Steve Bannon, Trump’s former chief strategist and very obviously the source for much of Wolff’s book, has described Trump as a “blunt instrument” to smash a system that has been rotten for a very long time.

When the American people were forced to choose between him and Hillary Clinton, they were bound to recall how ugly US politics was in the Nineties, when Hillary last ran the country.

The nominal president, Bill Clinton, was accused of using state troopers for real estate corruption and adultery in the Oval Office.

That these charges were absurd and false is a testament to the lengths to which America’s Right and Left will go to invalidate election results they don’t like, which indicates declining respect for the ballot box and a White House that is far too important.

Since the 1860s, power in the US has been concentrated in the hands of the president, who has been elevated to the status of a sovereign. Like a monarch, the office holder’s physical and mental state is a constitutional issue.

Trump, say the haters, is too eccentric to be president. Obama, said Trump, maybe wasn’t born in America. Reagan was accused of senility.

Weeks before the 1964 election, Barry Goldwater, a libertarian Republican, was labelled a madman. A magazine headline read: “1,189 Psychiatrists Say Goldwater is Unfit to be President!”

Respondents to the survey called him a “chronic schizophrenic”, “grossly psychotic” and a “dangerous lunatic”.

And when Goldwater’s team dreamt up the slogan “In your heart, you know he’s right”, his opponents replied with “In your guts, you know he’s nuts!”

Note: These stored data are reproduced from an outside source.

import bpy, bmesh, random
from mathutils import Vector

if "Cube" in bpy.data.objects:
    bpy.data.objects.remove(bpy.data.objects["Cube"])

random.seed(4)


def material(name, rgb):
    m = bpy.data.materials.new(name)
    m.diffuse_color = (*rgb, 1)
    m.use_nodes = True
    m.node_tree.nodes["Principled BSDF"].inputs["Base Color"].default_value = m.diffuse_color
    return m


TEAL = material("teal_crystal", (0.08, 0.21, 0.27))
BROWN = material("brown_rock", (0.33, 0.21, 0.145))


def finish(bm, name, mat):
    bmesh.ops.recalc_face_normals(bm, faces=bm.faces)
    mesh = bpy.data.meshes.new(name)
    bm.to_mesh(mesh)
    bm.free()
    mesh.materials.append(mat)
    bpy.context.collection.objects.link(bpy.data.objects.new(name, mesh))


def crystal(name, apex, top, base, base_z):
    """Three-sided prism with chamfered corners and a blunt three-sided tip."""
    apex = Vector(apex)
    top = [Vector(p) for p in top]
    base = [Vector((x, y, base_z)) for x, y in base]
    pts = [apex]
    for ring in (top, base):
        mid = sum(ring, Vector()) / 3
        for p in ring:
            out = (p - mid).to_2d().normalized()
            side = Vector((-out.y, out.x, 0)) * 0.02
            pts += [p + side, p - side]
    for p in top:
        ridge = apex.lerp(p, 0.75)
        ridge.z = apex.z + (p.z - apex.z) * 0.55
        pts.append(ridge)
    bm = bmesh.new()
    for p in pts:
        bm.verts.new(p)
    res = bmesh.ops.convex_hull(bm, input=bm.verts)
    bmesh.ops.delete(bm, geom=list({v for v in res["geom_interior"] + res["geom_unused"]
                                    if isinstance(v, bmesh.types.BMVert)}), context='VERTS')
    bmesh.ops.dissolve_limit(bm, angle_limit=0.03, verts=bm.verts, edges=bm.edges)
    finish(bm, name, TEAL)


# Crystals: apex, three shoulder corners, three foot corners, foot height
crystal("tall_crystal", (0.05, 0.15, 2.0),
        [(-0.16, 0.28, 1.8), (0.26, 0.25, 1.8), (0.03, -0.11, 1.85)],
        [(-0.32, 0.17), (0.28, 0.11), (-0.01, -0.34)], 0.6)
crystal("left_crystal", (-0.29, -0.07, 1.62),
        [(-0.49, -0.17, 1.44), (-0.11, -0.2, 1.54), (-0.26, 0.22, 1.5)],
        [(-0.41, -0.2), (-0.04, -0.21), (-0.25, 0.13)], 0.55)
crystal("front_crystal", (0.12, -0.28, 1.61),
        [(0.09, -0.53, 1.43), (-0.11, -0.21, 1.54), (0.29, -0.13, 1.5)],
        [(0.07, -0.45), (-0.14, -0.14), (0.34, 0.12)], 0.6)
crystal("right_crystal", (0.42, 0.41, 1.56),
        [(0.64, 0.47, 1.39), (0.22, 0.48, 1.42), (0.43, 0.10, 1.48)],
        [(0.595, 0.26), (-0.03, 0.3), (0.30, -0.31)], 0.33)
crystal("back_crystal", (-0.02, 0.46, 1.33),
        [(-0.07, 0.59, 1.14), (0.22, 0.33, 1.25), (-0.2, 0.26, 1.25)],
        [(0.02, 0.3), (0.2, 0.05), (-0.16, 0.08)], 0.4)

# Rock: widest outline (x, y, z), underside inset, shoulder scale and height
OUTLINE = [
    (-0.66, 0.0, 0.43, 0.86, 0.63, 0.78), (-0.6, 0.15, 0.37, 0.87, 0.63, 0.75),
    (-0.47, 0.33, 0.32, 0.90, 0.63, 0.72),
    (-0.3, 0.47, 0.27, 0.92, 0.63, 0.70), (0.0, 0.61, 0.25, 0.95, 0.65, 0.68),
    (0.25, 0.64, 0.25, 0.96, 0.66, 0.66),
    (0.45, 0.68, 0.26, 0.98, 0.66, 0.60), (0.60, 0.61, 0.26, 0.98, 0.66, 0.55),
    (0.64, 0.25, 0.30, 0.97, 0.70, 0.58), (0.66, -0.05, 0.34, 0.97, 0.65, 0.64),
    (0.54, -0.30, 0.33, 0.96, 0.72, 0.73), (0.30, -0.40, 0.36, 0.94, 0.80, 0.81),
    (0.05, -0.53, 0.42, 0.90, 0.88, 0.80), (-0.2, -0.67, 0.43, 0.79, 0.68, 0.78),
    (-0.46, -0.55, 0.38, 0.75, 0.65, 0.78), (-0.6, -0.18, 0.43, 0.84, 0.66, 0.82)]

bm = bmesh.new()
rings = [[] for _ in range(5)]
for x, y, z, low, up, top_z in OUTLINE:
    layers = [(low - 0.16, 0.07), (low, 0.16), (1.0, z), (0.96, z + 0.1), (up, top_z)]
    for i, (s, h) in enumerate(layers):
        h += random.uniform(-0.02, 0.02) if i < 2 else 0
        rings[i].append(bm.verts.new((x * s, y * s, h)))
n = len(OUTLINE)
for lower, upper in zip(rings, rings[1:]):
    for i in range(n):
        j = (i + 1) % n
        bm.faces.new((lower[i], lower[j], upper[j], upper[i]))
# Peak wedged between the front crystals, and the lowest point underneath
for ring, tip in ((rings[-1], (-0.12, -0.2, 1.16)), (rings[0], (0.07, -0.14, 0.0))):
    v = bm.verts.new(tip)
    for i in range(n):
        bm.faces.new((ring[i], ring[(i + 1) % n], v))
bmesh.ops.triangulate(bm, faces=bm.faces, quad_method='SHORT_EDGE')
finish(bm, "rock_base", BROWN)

In retrospect, Goldwater, who ran for president reluctantly and on a pledge to bring the office down to size, doesn’t look crazy at all.

One warning contemporary conservatives got dead right was that a bad culture produces a bad politics.

Trump’s greed and tiny attention span are common traits in 21st-century man. Wolff’s book tells us that the president watches TV avidly and tweets throughout the night.

Well, who in the press corps doesn’t do the same? When entertainment and information are as confused as they are in contemporary society, it’s inevitable that celebrity will become part of politics and the ability to keep us glued to a screen a qualification for high office.

Devolution of power

Moreover, the conservative argument stands that the best solution to any abuse of power is the reduction of power. Devolve it. Put up checks to stop it. Some bits of the US constitution are coming alive against Trump: the courts are working overtime to stop his orders.

The Congress, if it turns Democrat in the midterm elections, might get another shot at impeachment. And in reaction to this, Trump shows his true colours.

He is not a disrupter in a conservative sense, like Goldwater, but the most imperious imperial president the country has seen for a long time.

Many of the most important roles in the administration have been taken over by ex-military staff. After a year in office, where is the change? Trump has signed a tax bill, yes; made some good moves on foreign policy, thank you very much.

But the best weapon the Democrats have against Trump is not his bad diet but his undelivered promise of putting power in the hands of the people.

That is what might unseat him in 2020, and Oprah Winfrey stands ready to take him on. In which case, the system will lurch from one celebrity sovereign to another, its fundamental, constitutional flaws unchanged.

The president is a king; this king is a bit odd. I fear all the subjects can do is try to enjoy the show.

— The Telegraph Group Limited, London 2018

Tim Stanley is an English blogger, journalist and historian.